I don’t see Congress being capable of understanding that a solution is impossible without these far-reaching concessions to Iraq’s Sunnis. Therefore the danger is that the military part of the authorization will proceed but the political component will consist of being just words. The best we and our Congressional friends might be able to do is warn loudly and repeatedly that a military solution is being authorized even though no one thinks there can be a military solution, including the president.
And that’s only the Iraq quagmire.
Coming back to Syria, Obama says he wants to attack ISIS while not helping Assad. Another incoherent contradiction. One supposes he can help Al Nusra and the CIA’s Free Syria Army in fighting ISIS, expanding a civil war within a civil war, but he can’t get them to unite against Assad. That means he will try building a ground force heavily laden with foreign fighters from places like Jordan, thus expanding the region’s sectarian civil war. If that fails, it’s quite possible that ISIS will threaten Assad’s armed forces and Alawite backers into retreat and flight from the country. The UN would have to be called back to try forging a cease-fire, partition and power sharing.
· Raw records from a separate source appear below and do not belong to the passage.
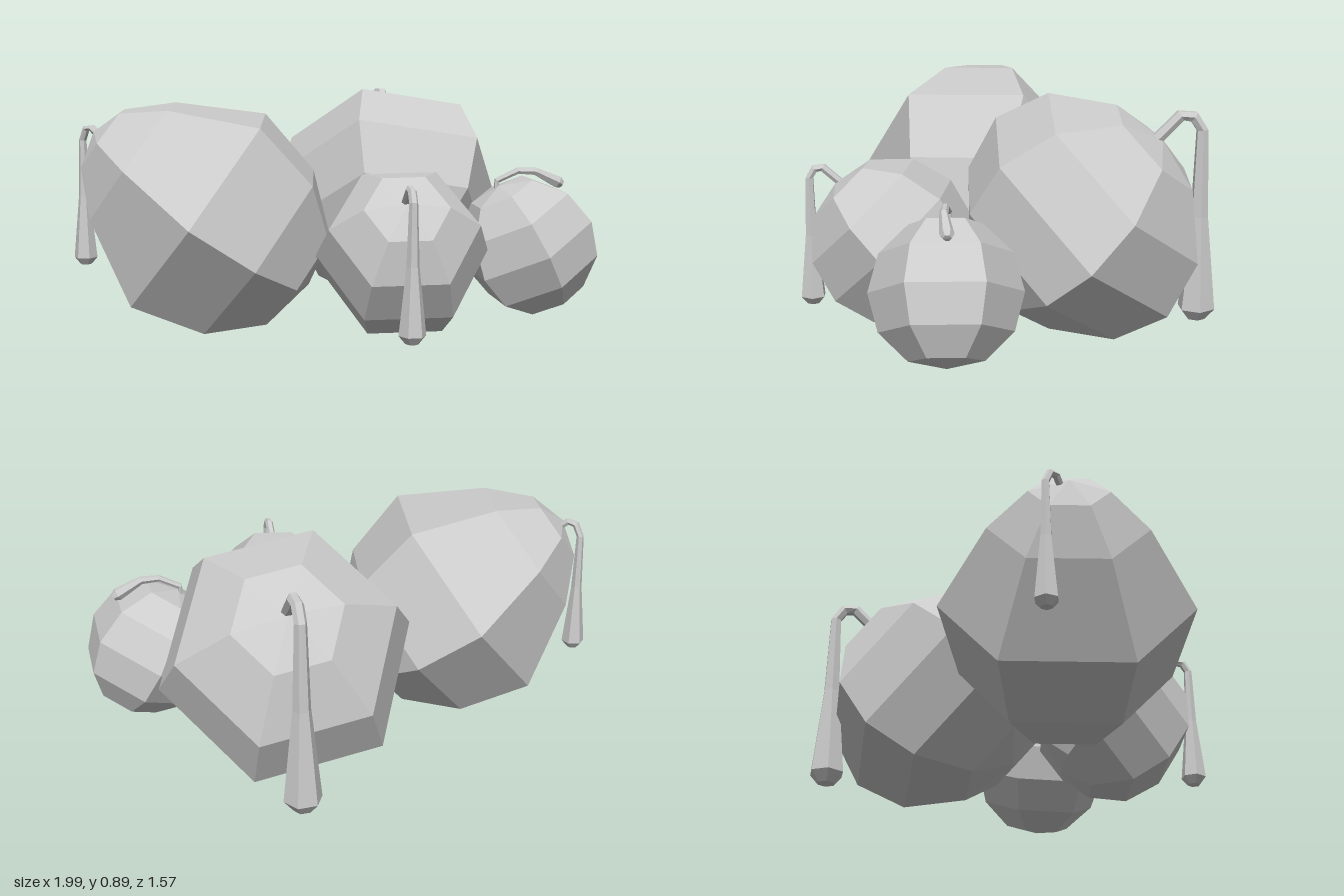
import * as THREE from 'three';

const material = new THREE.MeshStandardMaterial({ color: 0xcccccc, flatShading: true, side: THREE.DoubleSide });
const V = (p) => new THREE.Vector3(...p);

// Six-sided fruit profiles [radius, distance along axis], from blossom end to stem end
const squatProfile = [[0, -0.91], [0.49, -0.81], [0.89, -0.45], [1.03, 0], [0.88, 0.46], [0.44, 0.81], [0, 0.9]];
const roundProfile = [[0, -1], [0.5, -0.9], [0.89, -0.52], [1.03, 0], [0.89, 0.52], [0.5, 0.9], [0, 1]];
const pearProfile = [[0, -1.09], [0.49, -0.98], [0.85, -0.6], [1.01, 0], [0.62, 0.66], [0.31, 0.96], [0, 1.05]];

// Faceted body: axis points to the stem, corner points to one edge of the hexagon
function fruitBody({ profile, size, depth = 1, center, axis, corner }) {
  const points = profile.map(([r, h]) => new THREE.Vector2(r * size, h * size));
  const geometry = new THREE.LatheGeometry(points, 6).scale(depth, 1, 1);
  const y = V(axis).normalize();
  const x = y.clone().cross(V(corner)).normalize();
  const z = x.clone().cross(y);
  geometry.applyMatrix4(new THREE.Matrix4().makeBasis(x, y, z).setPosition(...center));
  const mesh = new THREE.Mesh(geometry, material);
  mesh.name = 'fruitBody';
  return mesh;
}

// Tapered hexagonal stalk swept along a planar path of [x, y, z, radius]
function stalk(path, side) {
  const n = 6, positions = [], index = [];
  const pts = path.map((p) => V(p.slice(0, 3)));
  const s = V(side).normalize();
  path.forEach((p, i) => {
    const tangent = pts[Math.min(i + 1, pts.length - 1)].clone().sub(pts[Math.max(i - 1, 0)]).normalize();
    const b = tangent.cross(s).normalize();
    for (let k = 0; k < n; k++) {
      const t = (k / n) * Math.PI * 2;
      const q = pts[i].clone().addScaledVector(s, p[3] * Math.cos(t)).addScaledVector(b, p[3] * Math.sin(t));
      positions.push(q.x, q.y, q.z);
      if (i) {
        const a = (i - 1) * n + k, c = (i - 1) * n + ((k + 1) % n);
        index.push(a, c, a + n, c, c + n, a + n);
      }
    }
  });
  const geometry = new THREE.BufferGeometry();
  geometry.setAttribute('position', new THREE.Float32BufferAttribute(positions, 3));
  geometry.setIndex(index);
  geometry.computeVertexNormals();
  const mesh = new THREE.Mesh(geometry, material);
  mesh.name = 'stalk';
  return mesh;
}

// Stalk that arches out of the fruit and hangs down to a clubbed end
function hangingStalk(start, top, hang, bottom, r) {
  const [x, y, z] = hang;
  const side = [-(z - start[2]), 0, x - start[0]];
  return stalk([
    [...start, r * 0.32], [...top, r * 0.32],
    [top[0] * 0.4 + x * 0.6, top[1] - 0.005, top[2] * 0.4 + z * 0.6, r * 0.32],
    [x, y, z, r * 0.32],
    [x, y + (bottom - y) * 0.45, z, r * 0.47],
    [x, bottom + r * 0.6, z, r],
    [x, bottom, z, r * 0.5], [x, bottom, z, 0.0005],
  ], side);
}

export function createModel() {
  const model = new THREE.Group();
  const fruits = {
    backFruit: [
      { profile: squatProfile, size: 0.472, depth: 1.03, center: [0.3, 0.43, -0.28], axis: [0.12, 0.71, -0.7], corner: [1, -0.17, 0] },
      hangingStalk([0.35, 0.72, -0.54], [0.345, 0.82, -0.64], [0.34, 0.765, -0.722], 0.035, 0.072),
    ],
    rightFruit: [
      { profile: pearProfile, size: 0.47, center: [-0.52, 0.45, 0.095], axis: [-0.8, 0.59, -0.127], corner: [-0.08, -0.01, 0.46] },
      hangingStalk([-0.86, 0.69, 0.03], [-0.92, 0.75, -0.015], [-0.955, 0.7, -0.06], 0.215, 0.045),
    ],
    frontFruit: [
      { profile: roundProfile, size: 0.31, depth: 1.03, center: [0.195, 0.312, 0.424], axis: [-0.1, 0.7, 0.7], corner: [1, 0, 0.1] },
      hangingStalk([0.16, 0.51, 0.6], [0.16, 0.59, 0.69], [0.16, 0.55, 0.742], 0.05, 0.05),
    ],
    leftFruit: [
      { profile: roundProfile, size: 0.265, center: [0.745, 0.285, 0.22], axis: [-0.45, 0.88, 0], corner: [0, 0, 1] },
      // Short stalk folded over the top of the fruit
      stalk([
        [0.62, 0.49, 0.21, 0.012], [0.62, 0.54, 0.21, 0.012], [0.7, 0.578, 0.22, 0.013], [0.77, 0.575, 0.225, 0.016],
        [0.865, 0.53, 0.215, 0.026], [0.882, 0.52, 0.213, 0.015], [0.883, 0.519, 0.213, 0.0005],
      ], [0, 0, 1]),
    ],
  };
  for (const [name, [body, stem]] of Object.entries(fruits)) {
    const fruit = new THREE.Group();
    fruit.name = name;
    fruit.add(fruitBody(body), stem);
    model.add(fruit);
  }
  return model;
}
All this is so imponderable that we need to take one step at a time. That’s why the Congressional authorization should be sought, and the restrictions in terms of timelines and ground troops become important. It looks like peace groups will have some time to continue seeking consensus, credibility and a much larger base, resting on the public’s opposition to becoming bogged down in a sectarian civil war.